This gains significance when you consider the Great Commission. It starts with "Go therefore and make disciples of all nations" (Matt 28:19). Not converts. Not even "church-goers". Disciples. Jesus defined disciple for us -- those who abide in His Word. The word used here is μαθητεύω -- mathēteuō. It refers to becoming a pupil. Not merely a believer. Not even a follower. A pupil, a student, a learner.

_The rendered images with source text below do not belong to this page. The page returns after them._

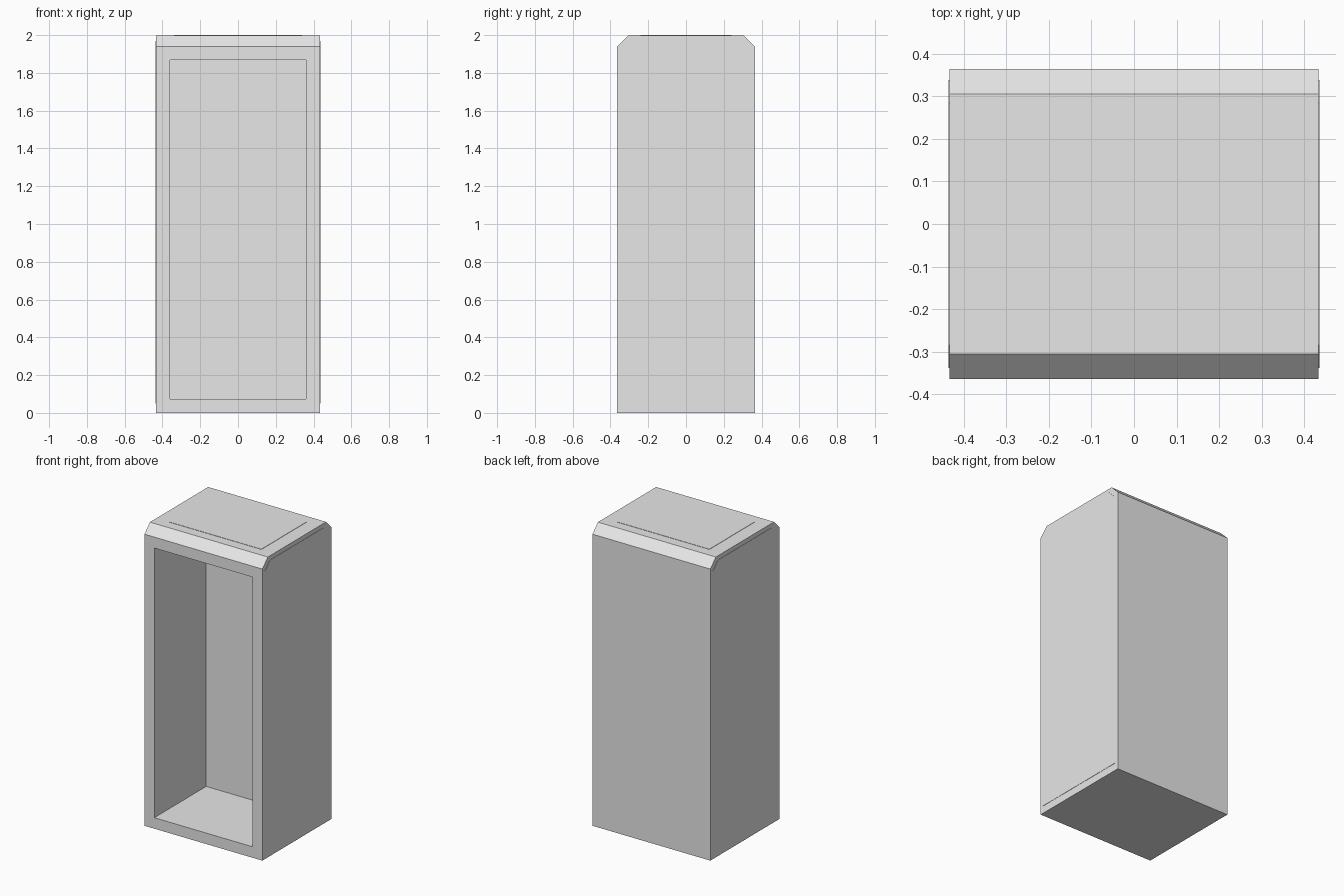
import bpy
import bmesh
from mathutils import Vector

cube = bpy.data.objects.get("Cube")
if cube:
    bpy.data.objects.remove(cube, do_unlink=True)

HALF_W, HALF_D, HEIGHT = 0.436, 0.364, 2.0
CHAMFER = 0.058
FRAME = 0.073        # border around the front opening
CAVITY = 0.545       # depth of the opening
RAISE = 0.002        # how far the thin panels stand proud

grey = bpy.data.materials.new("light_grey")
grey.use_nodes = True
grey.diffuse_color = (0.8, 0.8, 0.8, 1)
grey.node_tree.nodes["Principled BSDF"].inputs["Base Color"].default_value = (0.8, 0.8, 0.8, 1)


def chamfered_profile(half_depth, bottom, top, cut):
    """Upright outline in y and z with both top corners cut off."""
    return [(-half_depth, bottom), (half_depth, bottom), (half_depth, top - cut),
            (half_depth - cut, top), (cut - half_depth, top), (-half_depth, top - cut)]


def prism(profile, x0, x1):
    """Extrude a y-z outline from x0 to x1."""
    bm = bmesh.new()
    face = bm.faces.new([bm.verts.new((x0, y, z)) for y, z in profile])
    result = bmesh.ops.extrude_face_region(bm, geom=[face], use_keep_orig=True)
    moved = [v for v in result["geom"] if isinstance(v, bmesh.types.BMVert)]
    bmesh.ops.translate(bm, verts=moved, vec=(x1 - x0, 0, 0))
    bmesh.ops.recalc_face_normals(bm, faces=bm.faces[:])
    return bm


def add_object(name, bm):
    mesh = bpy.data.meshes.new(name)
    bm.to_mesh(mesh)
    bm.free()
    mesh.materials.append(grey)
    obj = bpy.data.objects.new(name, mesh)
    bpy.context.collection.objects.link(obj)
    return obj


# Cabinet shell with a deep opening pushed into the front face
body_w, body_top = HALF_W - RAISE, HEIGHT - RAISE
body = prism(chamfered_profile(HALF_D, 0, body_top, CHAMFER), -body_w, body_w)
body.normal_update()
front = min(body.faces, key=lambda f: f.normal.dot(Vector((0, 1, 0))))
bmesh.ops.inset_region(body, faces=[front], thickness=FRAME, use_even_offset=True)
opening = bmesh.ops.extrude_discrete_faces(body, faces=[front])["faces"][0]
bmesh.ops.translate(body, verts=opening.verts[:], vec=(0, CAVITY, 0))
add_object("cabinet_shell", body)

# Thin raised panels on both sides
side_profile = chamfered_profile(0.338, 0.05, 1.97, 0.054)
for name, sign in (("left_panel", 1), ("right_panel", -1)):
    add_object(name, prism(side_profile, sign * (body_w - RAISE), sign * HALF_W))

# Thin raised panel on top
top_profile = [(-0.24, body_top - RAISE), (0.24, body_top - RAISE),
               (0.24, HEIGHT), (-0.24, HEIGHT)]
add_object("top_panel", prism(top_profile, -0.34, 0.34))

You shall know the truth, and the truth shall set you free. Oh, of course, "you" in that sentence refers to "you who abide in the Word, whose lives revolve around His Word, who are learners of Christ and His Word." These people do have the promise of enlightenment from the Holy Spirit (which, by the way, would have to be completely consistent with all such disciples over all time). We are not called to attend church, sing worship songs, listen to a decent sermon, and go home. We are called to live in His Word as learners. And we are commanded to enjoin others to do the same. To be disciples, as defined by the Master. Then you shall know the truth, and the truth shall set you free. Don't count on some shortcut through the world's thinking processes and values. Expect a lifelong process. Jesus said it.


Bob said...

i love this one.
i used to be confused by the "out of context" statement, that "the truth will set you free".
this is because i have experienced life in a way that the truth did not always set me free.
many times the truth in fact created fear or sorrow. the truth in itself does nothing for the creature, but increase his/her awareness. exp. if i know the truth of the law, then i become aware of my sinfulness, "bad news". it also still begs the question "free from what?"
but now that Stan has placed the statement back into the proper context, i can see the point.
if i know the truth,(Jesus) and Remain in His word, i will be free from the wages of sin.

David said...

Whenever I increase my awareness of my sinfulness, yes it discourages me, but it also puts me in awe. Each further departure from truth puts me in awe that He would deign to save me. Worthless, rebellious, ignorant me. I defy Him daily, and yet He saved me. How amazing is that? Yes, the truth convicts, but it also expounds His grace.